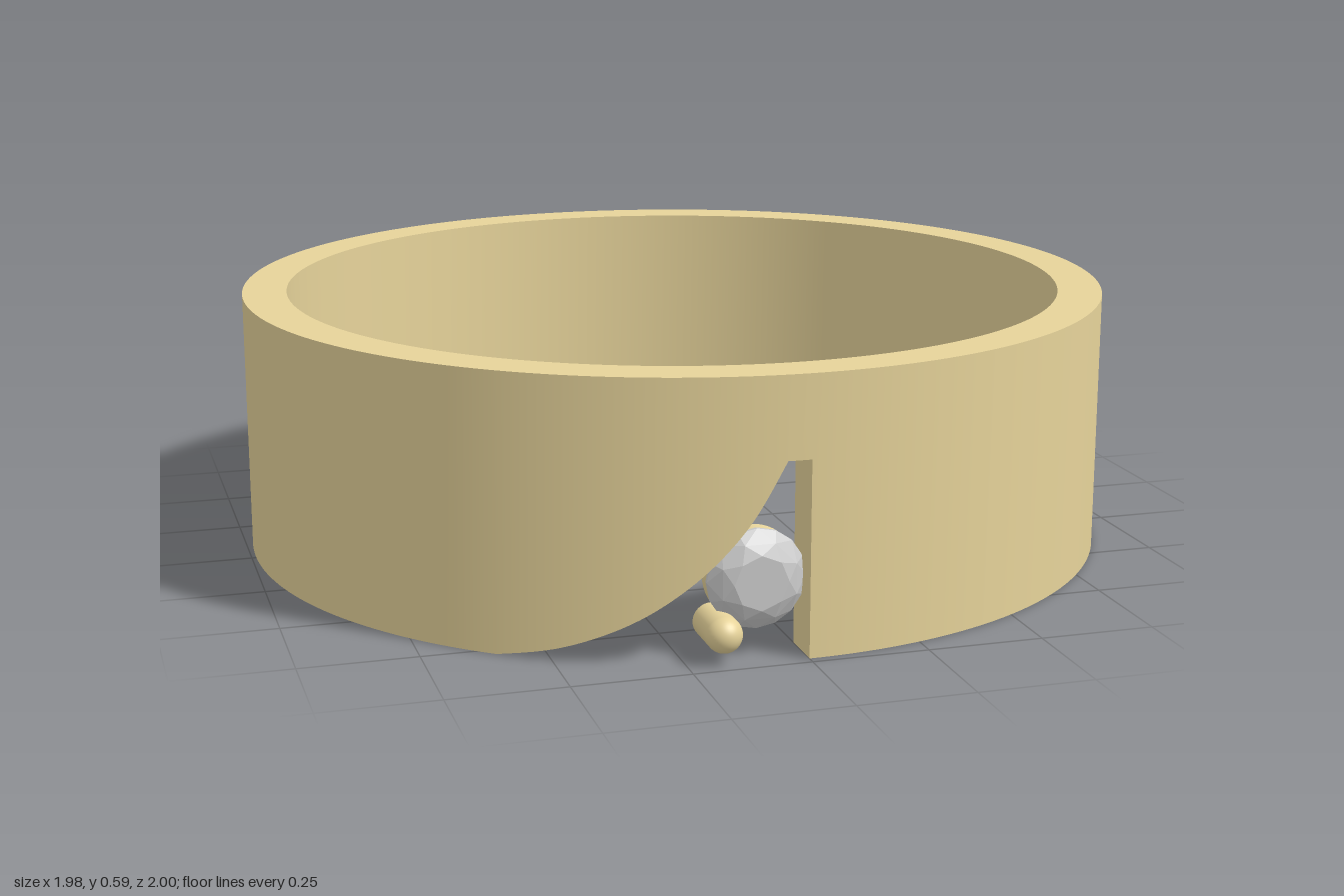
import * as THREE from 'three';
import { toCreasedNormals } from 'three/addons/utils/BufferGeometryUtils.js';
import { ConvexGeometry } from 'three/addons/geometries/ConvexGeometry.js';

const R_OUT = 0.99, R_IN = 0.89, HEIGHT = 0.59, RING_Z = -0.01;
const GEM = { x: -0.095, y: 0.16, r: 0.105 };

// Band swept around the axis as rectangles whose lower edge follows the notch.
function bandGeometry() {
  const notchStart = -0.65;
  const stations = [];
  const plain = 180;
  for (let i = 0; i < plain; i++) {
    stations.push([(i / plain) * (Math.PI * 2 + notchStart), 0]);
  }
  const curve = new THREE.SplineCurve([
    [notchStart, 0], [-0.52, 0.025], [-0.4, 0.068], [-0.3, 0.123],
    [-0.203, 0.2], [-0.12, 0.295], [-0.05, 0.415],
  ].map(([a, h]) => new THREE.Vector2(a, h)));
  curve.getPoints(36).forEach((p) => stations.push([p.x, Math.max(0, p.y)]));
  stations.push([-0.025, 0.415], [0, 0.415]);

  const pos = [], idx = [];
  for (const [a, h] of stations) {
    for (const [r, y] of [[R_IN, h], [R_OUT, h], [R_OUT, HEIGHT], [R_IN, HEIGHT]]) {
      pos.push(r * Math.sin(a), y, r * Math.cos(a));
    }
  }
  for (let i = 0; i < stations.length - 1; i++) {
    for (let k = 0; k < 4; k++) {
      const a = i * 4 + k, b = i * 4 + ((k + 1) % 4), c = b + 4, d = a + 4;
      idx.push(a, c, b, a, d, c);
    }
  }
  // Upright wall of the notch at x = 0, below the end section
  const e = (stations.length - 1) * 4;
  idx.push(0, 1, e + 1, 0, e + 1, e);

  const geo = new THREE.BufferGeometry();
  geo.setAttribute('position', new THREE.Float32BufferAttribute(pos, 3));
  geo.setIndex(idx);
  return toCreasedNormals(geo, 0.5);
}

// Brilliant cut: table, crown, girdle and pavilion rings in one convex hull
function gemGeometry(r) {
  const points = [new THREE.Vector3(0, 0, -0.045)];
  const ring = (count, radius, z, turn = 0) => {
    for (let i = 0; i < count; i++) {
      const a = ((i + turn) / count) * Math.PI * 2;
      points.push(new THREE.Vector3(radius * Math.cos(a), radius * Math.sin(a), z));
    }
  };
  ring(8, r * 0.55, 0.04);
  ring(8, r * 0.8, 0.027, 0.5);
  ring(16, r, 0.004);
  ring(16, r, -0.004);
  return new ConvexGeometry(points);
}

export function createModel() {
  const group = new THREE.Group();
  const gold = new THREE.MeshStandardMaterial({ color: 0xe6d39a });
  const goldBand = new THREE.MeshStandardMaterial({ color: 0xe6d39a, side: THREE.DoubleSide });
  const stone = new THREE.MeshStandardMaterial({ color: 0xcccccc, flatShading: true });
  const add = (name, geo, mat, x, y, z) => {
    const mesh = new THREE.Mesh(geo, mat);
    mesh.name = name;
    mesh.position.set(x, y, z);
    group.add(mesh);
    return mesh;
  };

  add('band', bandGeometry(), goldBand, 0, 0, RING_Z);
  add('gem', gemGeometry(GEM.r), stone, GEM.x, GEM.y, 0.92);

  // Seat behind the stone, reaching the inside of the band
  const seat = new THREE.CylinderGeometry(0.1, 0.1, 0.035, 48).rotateX(Math.PI / 2);
  add('gemSeat', seat, gold, GEM.x, GEM.y, 0.8925);

  // Round-tipped prong beside the stone
  const prong = new THREE.Group();
  prong.name = 'prong';
  const shaft = new THREE.Mesh(
    new THREE.CylinderGeometry(0.038, 0.038, 0.092, 32).rotateX(Math.PI / 2), gold);
  shaft.name = 'prongShaft';
  shaft.position.z = -0.046;
  const tip = new THREE.Mesh(
    new THREE.SphereGeometry(0.038, 32, 12, 0, Math.PI * 2, 0, Math.PI / 2).rotateX(Math.PI / 2), gold);
  tip.name = 'prongTip';
  prong.add(shaft, tip);
  prong.position.set(-0.175, 0.062, 0.962);
  group.add(prong);

  return group;
}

_HOW TO COMPLETE THIS TASK_: Each line from the start of the entries above through the line with "stations.push([-0.025, 0.415], [0, 0.415]);" should be duplicated exactly, leaving out the pictures.

_EXERCISE SOLUTION_:
import * as THREE from 'three';
import { toCreasedNormals } from 'three/addons/utils/BufferGeometryUtils.js';
import { ConvexGeometry } from 'three/addons/geometries/ConvexGeometry.js';

const R_OUT = 0.99, R_IN = 0.89, HEIGHT = 0.59, RING_Z = -0.01;
const GEM = { x: -0.095, y: 0.16, r: 0.105 };

// Band swept around the axis as rectangles whose lower edge follows the notch.
function bandGeometry() {
  const notchStart = -0.65;
  const stations = [];
  const plain = 180;
  for (let i = 0; i < plain; i++) {
    stations.push([(i / plain) * (Math.PI * 2 + notchStart), 0]);
  }
  const curve = new THREE.SplineCurve([
    [notchStart, 0], [-0.52, 0.025], [-0.4, 0.068], [-0.3, 0.123],
    [-0.203, 0.2], [-0.12, 0.295], [-0.05, 0.415],
  ].map(([a, h]) => new THREE.Vector2(a, h)));
  curve.getPoints(36).forEach((p) => stations.push([p.x, Math.max(0, p.y)]));
  stations.push([-0.025, 0.415], [0, 0.415]);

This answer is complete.